__What needs to be done__.
Print, in exact form, the lines below from the one containing "const gable = new" through the one containing "roof.rotateY(Math.PI / 2);", and omit all others.

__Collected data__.
————————

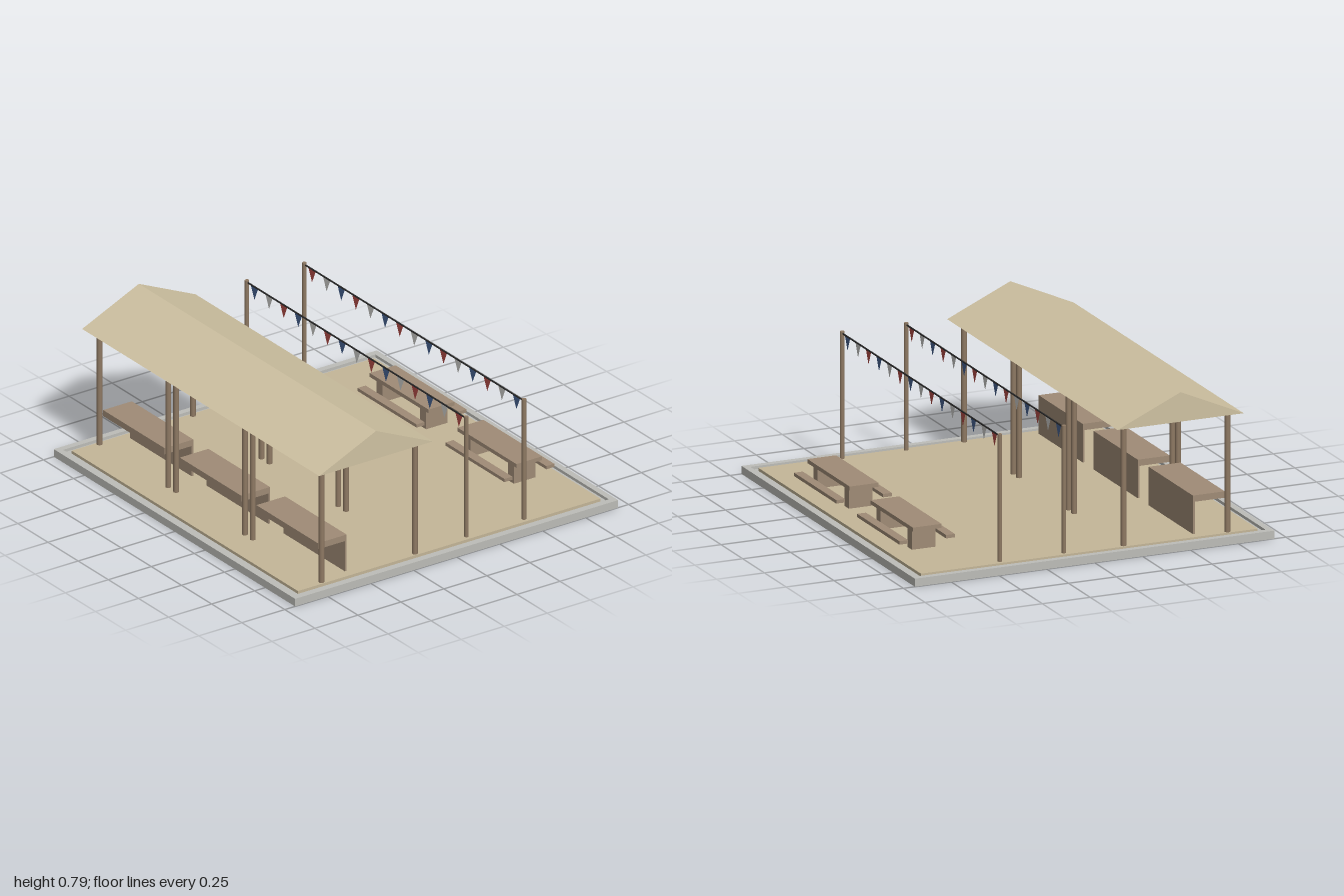
import * as THREE from 'three';

const mat = (name, color, side = THREE.FrontSide) => {
  const m = new THREE.MeshStandardMaterial({ color, side });
  m.name = name;
  return m;
};

export function createModel() {
  const stone = mat('stone', 0xbdbdb8);
  const sand = mat('sand', 0xc4b698);
  const canvas = mat('roofCanvas', 0xcfc2a2);
  const wood = mat('wood', 0x9f8b76);
  const postWood = mat('postWood', 0x8f7a64);
  const cord = mat('cord', 0x2c2c2c);
  const red = mat('redCloth', 0xb04a45, THREE.DoubleSide);
  const white = mat('whiteCloth', 0xc9c9c6, THREE.DoubleSide);
  const blue = mat('blueCloth', 0x44608f, THREE.DoubleSide);

  const model = new THREE.Group();
  model.name = 'marketCourt';

  const add = (parent, name, geometry, material, x = 0, y = 0, z = 0) => {
    const mesh = new THREE.Mesh(geometry, material);
    mesh.name = name;
    mesh.position.set(x, y, z);
    parent.add(mesh);
    return mesh;
  };
  // Box given by its limits on each axis
  const box = (parent, name, material, [x0, x1], [y0, y1], [z0, z1]) =>
    add(parent, name, new THREE.BoxGeometry(x1 - x0, y1 - y0, z1 - z0), material,
      (x0 + x1) / 2, (y0 + y1) / 2, (z0 + z1) / 2);
  const post = (parent, name, x, z, r, top) =>
    add(parent, name, new THREE.CylinderGeometry(r, r, top - 0.04, 10), postWood, x, (top + 0.04) / 2, z);
  const group = (name, x = 0, z = 0) => {
    const g = new THREE.Group();
    g.name = name;
    g.position.set(x, 0, z);
    model.add(g);
    return g;
  };

  // Ground: slab, raised kerb, and sand bed with a narrow gutter around it
  const ground = group('ground');
  box(ground, 'slab', stone, [-1, 1], [0, 0.025], [-0.94, 0.94]);
  const rect = (P, w, d) => {
    const p = new P();
    p.moveTo(-w, -d);
    p.lineTo(w, -d);
    p.lineTo(w, d);
    p.lineTo(-w, d);
    p.closePath();
    return p;
  };
  const kerbShape = rect(THREE.Shape, 1, 0.94);
  kerbShape.holes.push(rect(THREE.Path, 0.968, 0.908));
  const kerb = new THREE.ExtrudeGeometry(kerbShape, { depth: 0.015, bevelEnabled: false });
  kerb.rotateX(-Math.PI / 2);
  add(ground, 'kerb', kerb, stone, 0, 0.025, 0);
  box(ground, 'sandBed', sand, [-0.938, 0.938], [0.025, 0.04], [-0.88, 0.88]);

  // Long gabled roof over the stalls
  const gable = new THREE.Shape([
    new THREE.Vector2(-0.33, 0), new THREE.Vector2(0.33, 0), new THREE.Vector2(0, 0.147),
  ]);
  const roof = new THREE.ExtrudeGeometry(gable, { depth: 1.966, bevelEnabled: false });
  roof.translate(0, 0, -0.983);
  roof.rotateY(Math.PI / 2);
  add(model, 'roof', roof, canvas, 0, 0.64, 0.457);

  // Three stalls: four posts, counter top and panel
  for (const x of [-0.635, 0, 0.635]) {
    const stall = group('stall', x);
    for (const sx of [-1, 1])
      for (const z of [0.187, 0.73]) post(stall, 'stallPost', sx * 0.285, z, 0.014, 0.645);
    box(stall, 'counterTop', wood, [-0.255, 0.255], [0.2, 0.232], [0.563, 0.73]);
    box(stall, 'counterPanel', wood, [-0.255, 0.255], [0.04, 0.2], [0.563, 0.573]);
  }

  // Two picnic tables with benches on both sides
  for (const x of [-0.364, 0.364]) {
    const table = group('picnicTable', x, -0.698);
    box(table, 'tableTop', wood, [-0.244, 0.244], [0.143, 0.163], [-0.075, 0.075]);
    for (const s of [-1, 1]) {
      box(table, 'tableLeg', wood, [s * 0.18 - 0.025, s * 0.18 + 0.025], [0.04, 0.143], [-0.062, 0.062]);
      box(table, 'bench', wood, [-0.244, 0.244], [0.087, 0.104], [s * 0.122 - 0.023, s * 0.122 + 0.023]);
    }
  }

  // Bunting: pole pairs, cord and fifteen pennants in repeating colours
  const pennant = new THREE.ShapeGeometry(new THREE.Shape([
    new THREE.Vector2(-0.031, 0), new THREE.Vector2(0, -0.07), new THREE.Vector2(0.031, 0),
  ]));
  const bunting = (z, colours) => {
    const row = group('bunting', 0, z);
    for (const s of [-1, 1]) post(row, 'buntingPole', s * 0.91, 0, 0.011, 0.675);
    box(row, 'buntingCord', cord, [-0.91, 0.91], [0.662, 0.668], [-0.003, 0.003]);
    for (let i = 0; i < 15; i++)
      add(row, 'pennant', pennant, colours[i % 3], (i - 7) * 0.121, 0.665, 0);
  };
  bunting(-0.12, [blue, white, red]);
  bunting(-0.455, [red, white, blue]);

  return model;
}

————————

__Response to the task__.
  const gable = new THREE.Shape([
    new THREE.Vector2(-0.33, 0), new THREE.Vector2(0.33, 0), new THREE.Vector2(0, 0.147),
  ]);
  const roof = new THREE.ExtrudeGeometry(gable, { depth: 1.966, bevelEnabled: false });
  roof.translate(0, 0, -0.983);
  roof.rotateY(Math.PI / 2);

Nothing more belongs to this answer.